Records drawn from a dataset
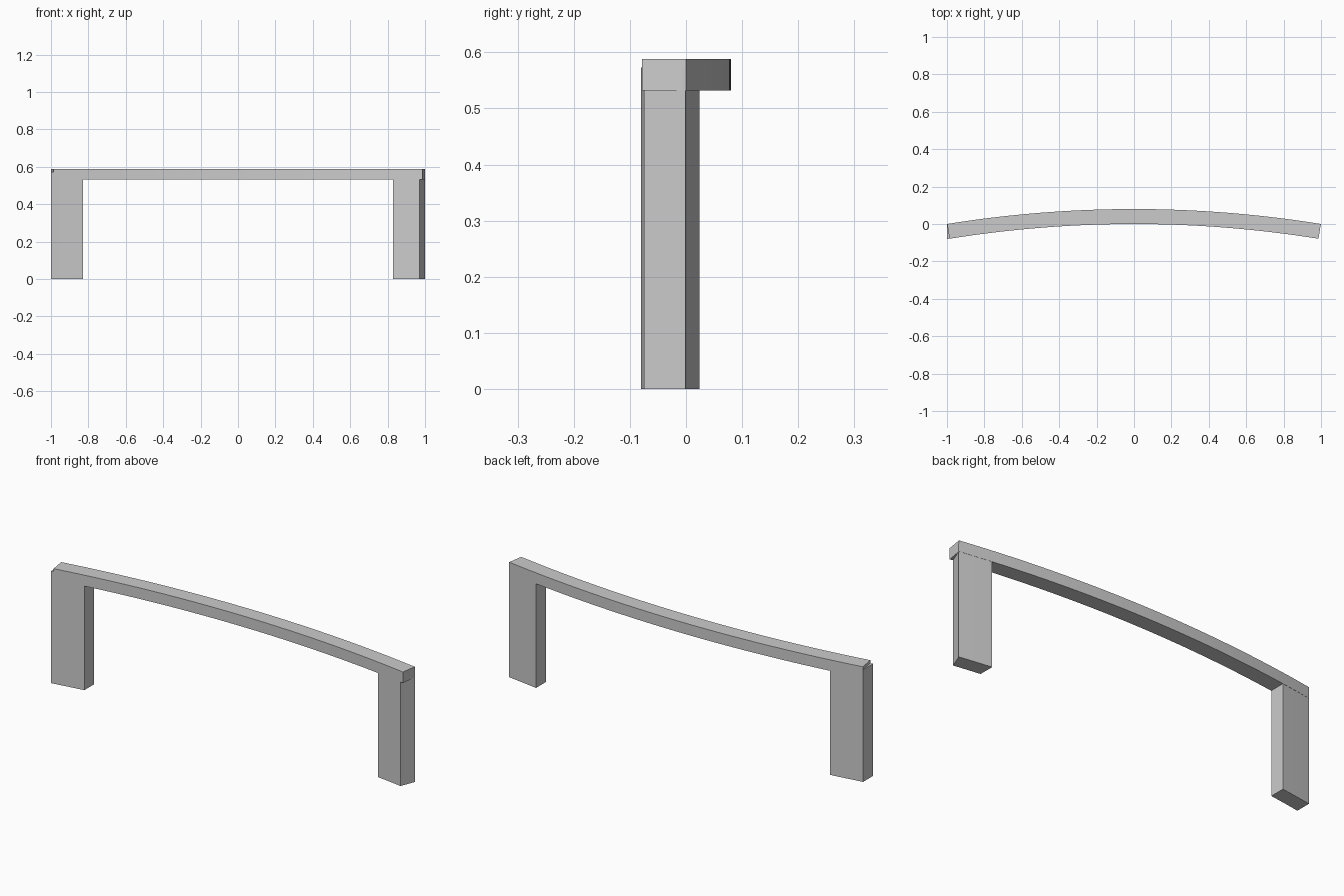
import bpy, bmesh, math

if "Cube" in bpy.data.objects:
    bpy.data.objects.remove(bpy.data.objects["Cube"])

R_BACK, R_FRONT = 6.29, 6.21      # concentric arcs of the curved span
CY = 0.08 - R_BACK                # shared arc centre on y
INSET = 0.001                     # legs sit just inside the beam faces


def arc(radius, x0, x1, n):
    """Points along a plan-view arc from x0 to x1."""
    a0, a1 = math.asin(x0 / radius), math.asin(x1 / radius)
    angles = [a0 + (a1 - a0) * i / n for i in range(n + 1)]
    return [(radius * math.sin(a), CY + radius * math.cos(a)) for a in angles]


def prism(name, outline, z0, z1):
    """Extrude a plan outline, made of equal front and back rows."""
    front, back = outline
    n = len(front)
    bm = bmesh.new()
    rows = [[bm.verts.new((x, y, z)) for x, y in pts]
            for pts, z in ((front, z0), (back, z0), (back, z1), (front, z1))]
    for r in range(4):
        a, b = rows[r], rows[(r + 1) % 4]
        for i in range(n - 1):
            bm.faces.new((a[i], a[i + 1], b[i + 1], b[i]))
    for i in (0, n - 1):
        bm.faces.new([row[i] for row in rows])
    bmesh.ops.recalc_face_normals(bm, faces=bm.faces)
    mesh = bpy.data.meshes.new(name)
    bm.to_mesh(mesh)
    bm.free()
    obj = bpy.data.objects.new(name, mesh)
    bpy.context.collection.objects.link(obj)
    bpy.ops.object.select_all(action='DESELECT')
    obj.select_set(True)
    bpy.context.view_layer.objects.active = obj
    bpy.ops.object.shade_smooth_by_angle(angle=math.radians(30))
    return obj


# Curved top beam with radial ends
end = R_FRONT / R_BACK * 0.999
prism("top_beam", (arc(R_FRONT, -end, end, 32),
                   arc(R_BACK, -0.999, 0.999, 32)), 0.532, 0.588)

# Slab legs following the curve: square left end, slanted right end
rf, rb = R_FRONT + INSET, R_BACK - INSET
prism("left_leg", (arc(rf, -1.0, -0.83, 6),
                   arc(rb, -1.0, -0.83, 6)), 0, 0.573)
prism("right_leg", (arc(rf, 0.83, 0.97, 6),
                    arc(rb, 0.83, 1.0, 6)), 0, 0.573)
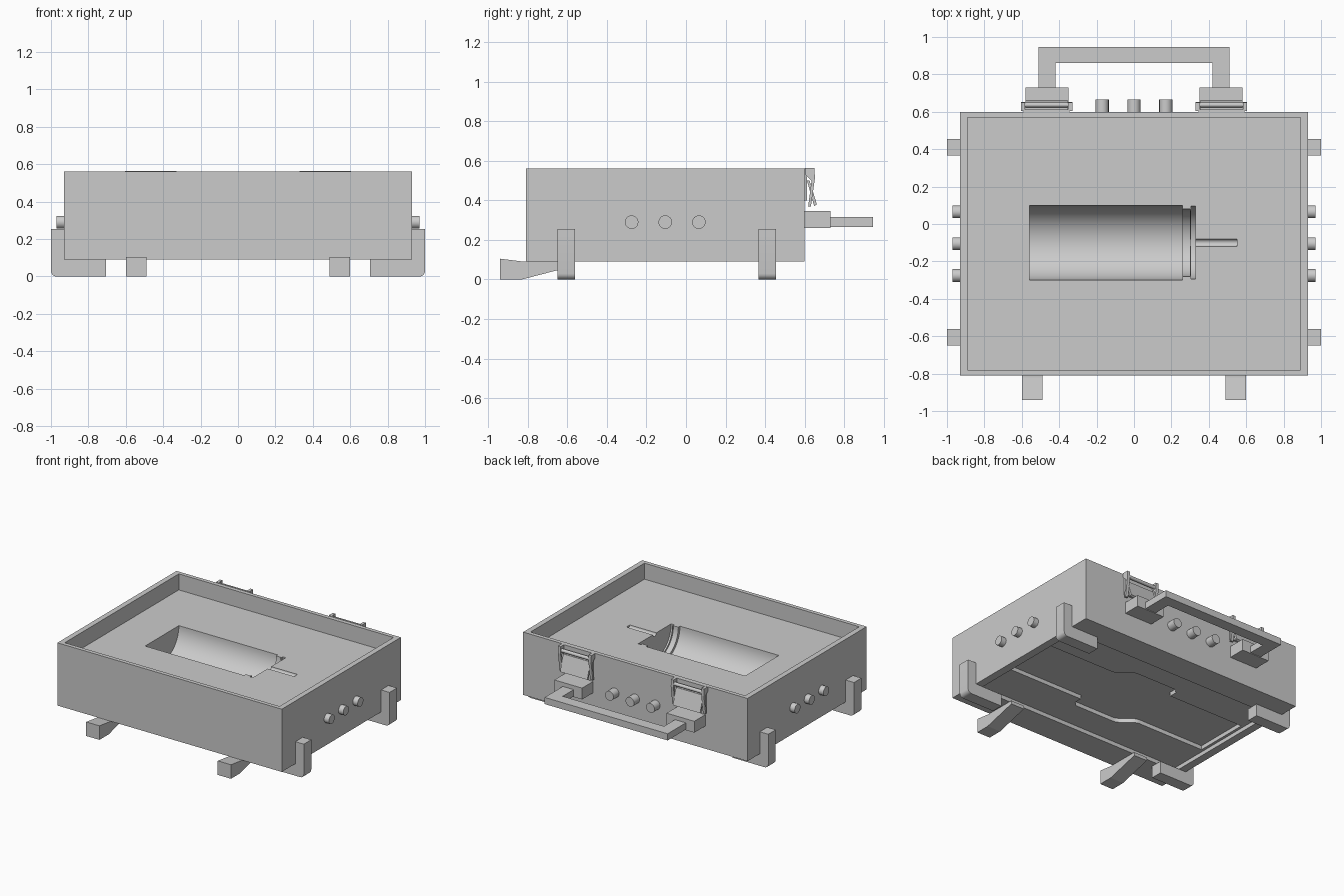
import bpy, bmesh, math
from mathutils import Matrix, Vector

cube = bpy.data.objects.get("Cube")
if cube:
    bpy.data.objects.remove(cube, do_unlink=True)

grey = bpy.data.materials.new("plain_grey")
grey.use_nodes = True
grey.diffuse_color = (0.6, 0.6, 0.6, 1)
grey.node_tree.nodes["Principled BSDF"].inputs["Base Color"].default_value = (0.6, 0.6, 0.6, 1)


def finish(name, bm):
    bmesh.ops.recalc_face_normals(bm, faces=bm.faces)
    mesh = bpy.data.meshes.new(name)
    bm.to_mesh(mesh)
    bm.free()
    mesh.materials.append(grey)
    obj = bpy.data.objects.new(name, mesh)
    bpy.context.scene.collection.objects.link(obj)
    return obj


def box(name, xs, ys, zs):
    bm = bmesh.new()
    bmesh.ops.create_cube(bm, size=1)
    lo, hi = Vector((xs[0], ys[0], zs[0])), Vector((xs[1], ys[1], zs[1]))
    for v in bm.verts:
        v.co = (lo + hi) / 2 + Vector(c * s for c, s in zip(v.co, hi - lo))
    return finish(name, bm)


def cylinder(name, start, end, radius, sides=32):
    start, end = Vector(start), Vector(end)
    axis = end - start
    bm = bmesh.new()
    turn = axis.to_track_quat('Z', 'Y').to_matrix().to_4x4()
    bmesh.ops.create_cone(bm, cap_ends=True, segments=sides, radius1=radius, radius2=radius,
                          depth=axis.length, matrix=Matrix.Translation((start + end) / 2) @ turn)
    return finish(name, bm)


def prism(name, points, span, axis):
    """Extrude a flat profile along one axis."""
    place = {'X': lambda p, t: (t, p[0], p[1]),
             'Y': lambda p, t: (p[0], t, p[1]),
             'Z': lambda p, t: (p[0], p[1], t)}[axis]
    bm = bmesh.new()
    face = bm.faces.new([bm.verts.new(place(p, span[0])) for p in points])
    out = bmesh.ops.extrude_face_region(bm, geom=[face])
    move = Vector(place((0, 0), span[1] - span[0]))
    bmesh.ops.translate(bm, verts=[g for g in out["geom"] if isinstance(g, bmesh.types.BMVert)], vec=move)
    return finish(name, bm)


def smooth(obj):
    bpy.ops.object.select_all(action='DESELECT')
    obj.select_set(True)
    bpy.context.view_layer.objects.active = obj
    bpy.ops.object.shade_smooth_by_angle(angle=math.radians(30))


def cut(obj, cutter):
    mod = obj.modifiers.new("cut", 'BOOLEAN')
    mod.operation, mod.solver, mod.object = 'DIFFERENCE', 'EXACT', cutter
    bpy.context.view_layer.update()
    result = bpy.data.meshes.new_from_object(obj.evaluated_get(bpy.context.evaluated_depsgraph_get()))
    obj.modifiers.clear()
    obj.data = result
    bpy.data.objects.remove(cutter, do_unlink=True)


# Case body with a shallow tray on top
FLOOR, MID = 0.44, -0.1
body = box("case_body", (-0.93, 0.93), (-0.81, 0.6), (0.09, 0.56))
cut(body, box("tray_cutter", (-0.89, 0.89), (-0.78, 0.57), (FLOOR, 0.7)))

# Bottle-shaped half-round hollow with neck, flange and stem groove
for x0, x1, r in ((-0.56, 0.26, 0.2), (0.25, 0.3, 0.18), (0.295, 0.31, 0.172),
                  (0.305, 0.33, 0.195), (0.32, 0.55, 0.02)):
    cut(body, cylinder("hollow_cutter", (x0, MID, FLOOR), (x1, MID, FLOOR), r, 64))

# Underside recess and the wider-waisted channel inside it
cut(body, box("underside_cutter", (-0.87, 0.87), (-0.6, 0.4), (0.0, 0.12)))


def s_curve(x0, y0, x1, y1, n=8):
    return [(x0 + (x1 - x0) * i / n, y0 + (y1 - y0) * (1 - math.cos(math.pi * i / n)) / 2)
            for i in range(n + 1)]


half = [(0.85, 0.21)] + s_curve(0.3, 0.21, 0.14, 0.3) + [(-0.19, 0.3), (-0.22, 0.27), (-0.22, 0.21)]
half += [(-0.85, 0.21)]
outline = [(x, y - 0.09) for x, y in half] + [(-x, -y - 0.09) for x, y in half]
cut(body, prism("channel_cutter", outline, (0.05, 0.15), 'Z'))
smooth(body)

for side, label in ((1, "left"), (-1, "right")):
    # L-shaped corner feet with a rounded outer corner
    arc = [(0.97 + 0.03 * math.sin(a), 0.03 - 0.03 * math.cos(a))
           for a in (math.pi / 2 * i / 5 for i in range(6))]
    profile = [(0.705, 0.0)] + arc + [(1.0, 0.255), (0.93, 0.255), (0.93, 0.09), (0.705, 0.09)]
    for end, y in (("front", -0.605), ("back", 0.41)):
        smooth(prism(f"{end}_{label}_foot", [(side * x, z) for x, z in profile],
                     (y - 0.044, y + 0.044), 'Y'))

    # Tilted prop legs under the front edge
    xs = sorted((side * 0.49, side * 0.6))
    prism(f"{label}_prop_leg", [(-0.94, 0.0), (-0.83, 0.0), (-0.58, 0.065), (-0.58, 0.09),
                                (-0.82, 0.09), (-0.94, 0.105)], xs, 'X')

    # Side knobs
    for i in range(3):
        y = -0.275 + 0.17 * i
        smooth(cylinder(f"{label}_knob_{i + 1}", (side * 0.92, y, 0.29), (side * 0.97, y, 0.29), 0.034))

    # Handle mounts and arms
    box(f"{label}_handle_mount", sorted((side * 0.35, side * 0.58)), (0.6, 0.73), (0.26, 0.345))
    box(f"{label}_handle_arm", sorted((side * 0.42, side * 0.51)), (0.73, 0.86), (0.265, 0.315))

    # Latches: wall plate, tilted lever with side cheeks, wire loop
    def across(a, b):
        return sorted((side * a, side * b))
    box(f"{label}_latch_plate", across(0.345, 0.59), (0.6, 0.612), (0.4, 0.563))
    lever = [(0.612, 0.5), (0.625, 0.5), (0.662, 0.38), (0.648, 0.372)]
    prism(f"{label}_latch_lever", lever, across(0.355, 0.58), 'X')
    cheek = [(0.605, 0.563), (0.65, 0.563), (0.652, 0.51), (0.632, 0.37), (0.618, 0.37), (0.635, 0.5),
             (0.605, 0.53)]
    for part, a, b in (("inner", 0.33, 0.352), ("outer", 0.583, 0.605)):
        prism(f"{label}_latch_{part}_cheek", cheek, across(a, b), 'X')
    smooth(cylinder(f"{label}_latch_pin", (side * 0.35, 0.637, 0.53), (side * 0.585, 0.637, 0.53), 0.013, 16))

# Handle grip bar
box("handle_grip", (-0.51, 0.51), (0.86, 0.945), (0.265, 0.315))

# Back knobs
for i in range(3):
    x = -0.17 + 0.17 * i
    smooth(cylinder(f"back_knob_{i + 1}", (x, 0.59, 0.31), (x, 0.665, 0.31), 0.035))
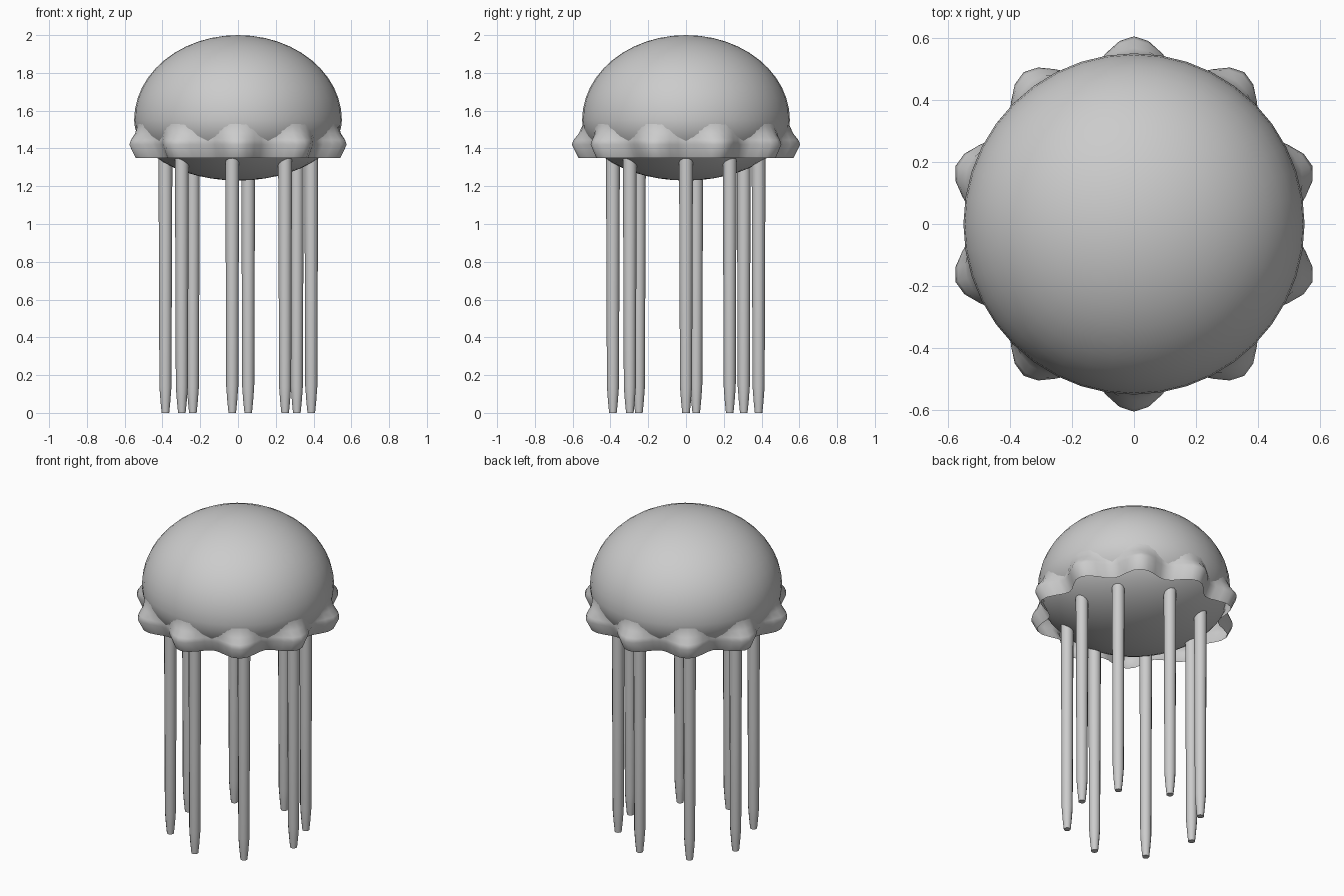
import bpy, bmesh
from math import sin, cos, pi, radians

if "Cube" in bpy.data.objects:
    bpy.data.objects.remove(bpy.data.objects["Cube"])


def make_object(name, bm, angle=60):
    bmesh.ops.recalc_face_normals(bm, faces=bm.faces)
    me = bpy.data.meshes.new(name)
    bm.to_mesh(me)
    bm.free()
    ob = bpy.data.objects.new(name, me)
    bpy.context.collection.objects.link(ob)
    bpy.ops.object.select_all(action='DESELECT')
    ob.select_set(True)
    bpy.context.view_layer.objects.active = ob
    bpy.ops.object.shade_smooth_by_angle(angle=radians(angle))
    return ob


def loft(bm, rings, caps=False):
    loops = [[bm.verts.new(p) for p in ring] for ring in rings]
    n = len(loops[0])
    for a, b in zip(loops, loops[1:]):
        for i in range(n):
            j = (i + 1) % n
            bm.faces.new((a[i], a[j], b[j], b[i]))
    if caps:
        bm.faces.new(loops[0])
        bm.faces.new(loops[-1])


# Bell: sphere with a flatter underside
bm = bmesh.new()
bmesh.ops.create_uvsphere(bm, u_segments=40, v_segments=24, radius=1)
for v in bm.verts:
    x, y, z = v.co
    v.co = (x * 0.55, y * 0.55, 1.55 + z * (0.45 if z > 0 else 0.32))
make_object("bell", bm)

# Frilled skirt: open sheet with ten lobes; each row is z, mean radius, wave depth
N = 80
profile = [(1.56, 0.543, 0.0), (1.52, 0.541, 0.008), (1.48, 0.542, 0.025),
           (1.445, 0.555, 0.04), (1.42, 0.56, 0.045), (1.35, 0.525, 0.045)]
rings = []
for z, r, amp in profile:
    ring = []
    for i in range(N):
        a = 2 * pi * i / N
        rad = r - amp * cos(10 * a)
        ring.append((rad * cos(a), rad * sin(a), z))
    rings.append(ring)
bm = bmesh.new()
loft(bm, rings)
make_object("frilled_skirt", bm)

# Tentacles: eight tapered rods, unevenly spaced on a ring
for k, deg in enumerate((0, 36.6, 82, 128, 172, 220, 265.5, 310)):
    cx, cy = 0.388 * cos(radians(deg)), 0.388 * sin(radians(deg))
    rings = [[(cx + r * cos(2 * pi * i / 12), cy + r * sin(2 * pi * i / 12), z)
              for i in range(12)]
             for z, r in ((0, 0.02), (0.06, 0.026), (0.14, 0.032),
                          (0.7, 0.034), (1.4, 0.037))]
    bm = bmesh.new()
    loft(bm, rings, caps=True)
    make_object(f"tentacle_{k + 1}", bm)
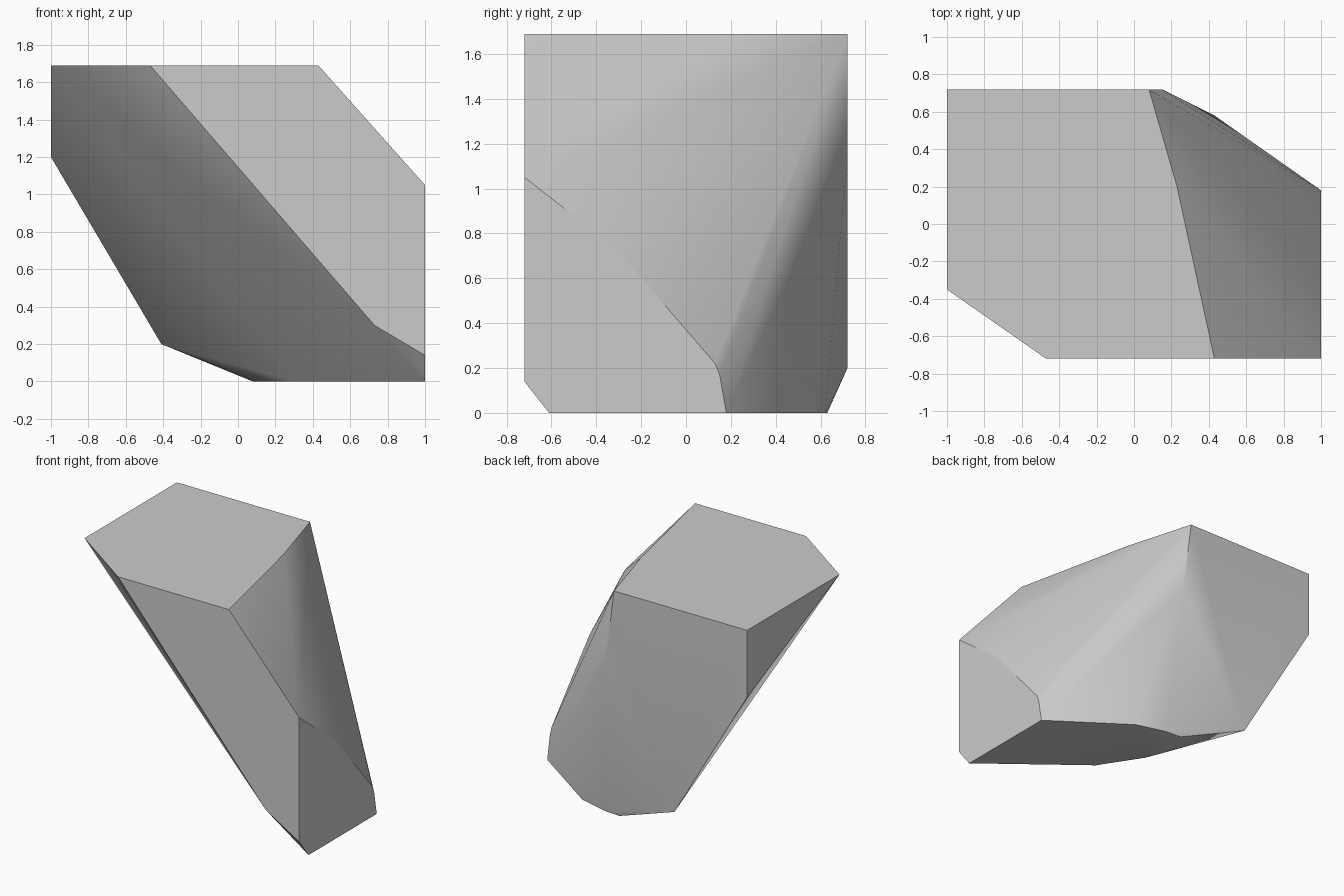
import bpy, bmesh, math
from mathutils import Vector

# Remove the default object
default_cube = bpy.data.objects.get("Cube")
if default_cube:
    bpy.data.objects.remove(default_cube, do_unlink=True)

# Limits of the block from which the stone is cut
SIDE, DEPTH, TOP = 1.0, 0.72, 1.69


def make_material(name, color):
    mat = bpy.data.materials.new(name)
    mat.use_nodes = True
    mat.diffuse_color = color
    mat.node_tree.nodes["Principled BSDF"].inputs["Base Color"].default_value = color
    return mat


def outline(axis, level, points):
    """Place a flat outline on the plane where the given axis equals level."""
    placed = []
    for point in points:
        coords = list(point)
        coords.insert(axis, level)
        placed.append(Vector(coords))
    return placed


# Flat facets of the stone, each lying on one plane of the block
top_facet = outline(2, TOP, [(-SIDE, DEPTH), (.08, DEPTH), (.23, .2),
                             (.43, -DEPTH), (-.47, -DEPTH), (-SIDE, -.35)])
bottom_facet = outline(2, 0, [(SIDE, -.61), (SIDE, .18), (.45, .56), (.23, .62),
                              (.1, .63), (.08, .4), (.1, .25), (.3, -.06), (.44, -.17)])
front_facet = outline(1, -DEPTH, [(SIDE, 1.05), (SIDE, .14), (.73, .3)])
back_facet = outline(1, DEPTH, [(-SIDE, 1.2), (-.41, .2), (.15, 1.15), (.11, 1.43)])
left_facet = outline(0, SIDE, [(-.65, .05), (.15, .17), (.13, .22), (-.31, .73)])
back_shoulder = [Vector((.43, .58, .14))]


def make_stone(name, facets, material):
    """Wrap the facets in one tight skin and join its coplanar faces."""
    bm = bmesh.new()
    for facet in facets:
        for point in facet:
            bm.verts.new(point)
    hull = bmesh.ops.convex_hull(bm, input=bm.verts)
    loose = set(hull["geom_interior"] + hull["geom_unused"])
    bmesh.ops.delete(bm, geom=[v for v in loose if isinstance(v, bmesh.types.BMVert)],
                     context="VERTS")
    bmesh.ops.dissolve_limit(bm, angle_limit=math.radians(.3),
                             verts=bm.verts, edges=bm.edges)
    bmesh.ops.recalc_face_normals(bm, faces=bm.faces)
    mesh = bpy.data.meshes.new(name)
    bm.to_mesh(mesh)
    bm.free()
    mesh.materials.append(material)
    stone = bpy.data.objects.new(name, mesh)
    bpy.context.collection.objects.link(stone)
    return stone


# Faceted stone with soft transitions on its worn sides
stone = make_stone("stone_block",
                   [top_facet, bottom_facet, front_facet, back_facet,
                    left_facet, back_shoulder],
                   make_material("stone_grey", (.6, .6, .6, 1)))
bpy.ops.object.select_all(action="DESELECT")
stone.select_set(True)
bpy.context.view_layer.objects.active = stone
bpy.ops.object.shade_smooth_by_angle(angle=math.radians(30))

EXERCISE GOAL
Find and copy each line above that includes the string "facets".

EXERCISE OUTPUT
# Flat facets of the stone, each lying on one plane of the block
def make_stone(name, facets, material):
    """Wrap the facets in one tight skin and join its coplanar faces."""
    for facet in facets:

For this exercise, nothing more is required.